§ Work instruction
Leave out the lines before the one with "# Cross outline: one"; output that line and all remaining lines of the records exactly.
++++
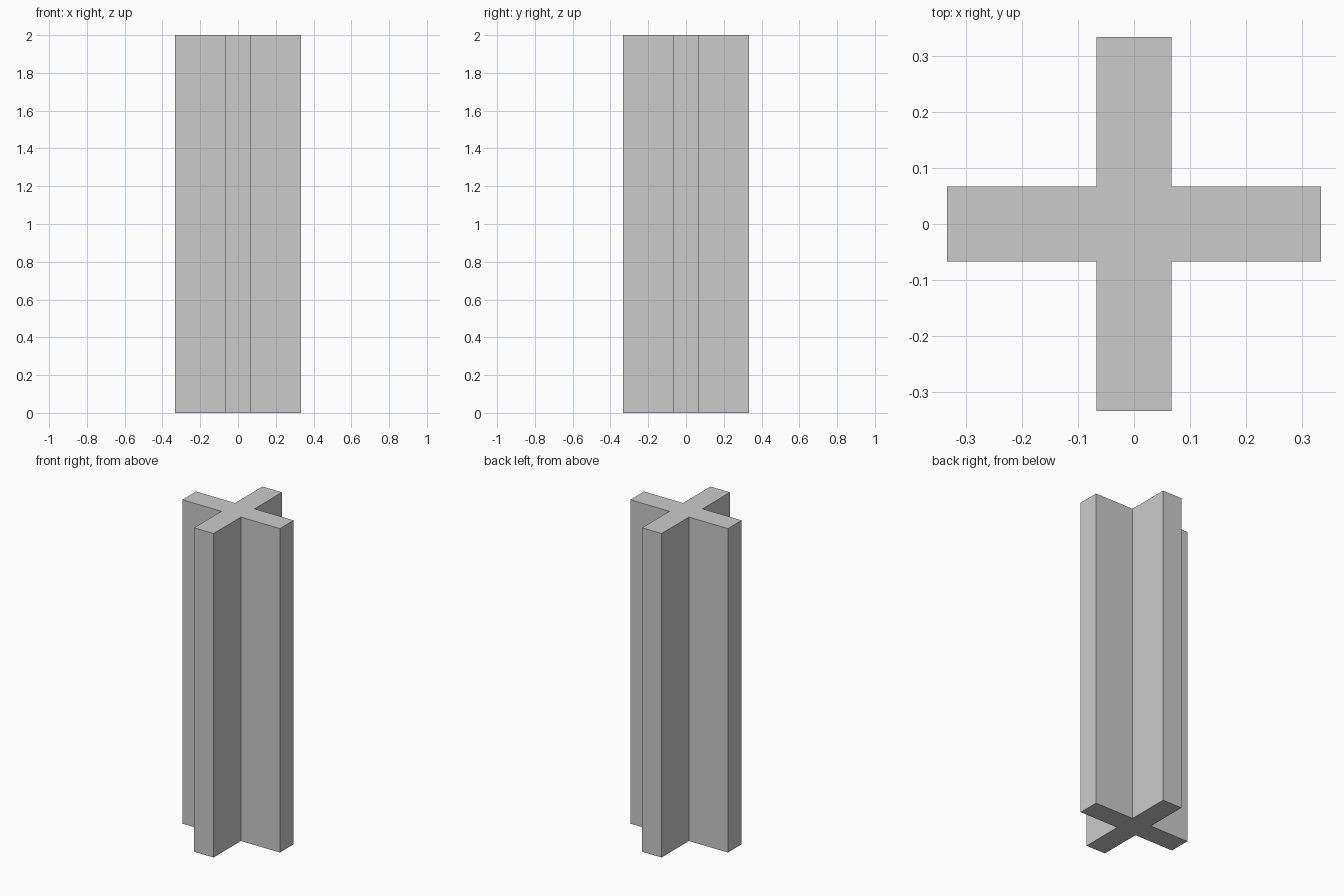
import bpy
import bmesh

if "Cube" in bpy.data.objects:
    bpy.data.objects.remove(bpy.data.objects["Cube"])

ARM = 1 / 3      # half span of the cross
HALF = 1 / 15    # half thickness of each arm
HEIGHT = 2.0

# Cross outline: one corner profile turned through four quarter turns
corner = [(ARM, -HALF), (ARM, HALF), (HALF, HALF)]
outline = []
for _ in range(4):
    outline += corner
    corner = [(-y, x) for x, y in corner]

# Extrude the outline into a column
bm = bmesh.new()
base = bm.faces.new([bm.verts.new((x, y, 0)) for x, y in outline])
top = bmesh.ops.extrude_face_region(bm, geom=[base], use_keep_orig=True)
top_verts = [g for g in top["geom"] if isinstance(g, bmesh.types.BMVert)]
bmesh.ops.translate(bm, verts=top_verts, vec=(0, 0, HEIGHT))
bmesh.ops.recalc_face_normals(bm, faces=bm.faces)

mesh = bpy.data.meshes.new("cross_column")
bm.to_mesh(mesh)
bm.free()
bpy.context.collection.objects.link(bpy.data.objects.new("cross_column", mesh))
++++
§ Solution for this problem
# Cross outline: one corner profile turned through four quarter turns
corner = [(ARM, -HALF), (ARM, HALF), (HALF, HALF)]
outline = []
for _ in range(4):
    outline += corner
    corner = [(-y, x) for x, y in corner]

# Extrude the outline into a column
bm = bmesh.new()
base = bm.faces.new([bm.verts.new((x, y, 0)) for x, y in outline])
top = bmesh.ops.extrude_face_region(bm, geom=[base], use_keep_orig=True)
top_verts = [g for g in top["geom"] if isinstance(g, bmesh.types.BMVert)]
bmesh.ops.translate(bm, verts=top_verts, vec=(0, 0, HEIGHT))
bmesh.ops.recalc_face_normals(bm, faces=bm.faces)

mesh = bpy.data.meshes.new("cross_column")
bm.to_mesh(mesh)
bm.free()
bpy.context.collection.objects.link(bpy.data.objects.new("cross_column", mesh))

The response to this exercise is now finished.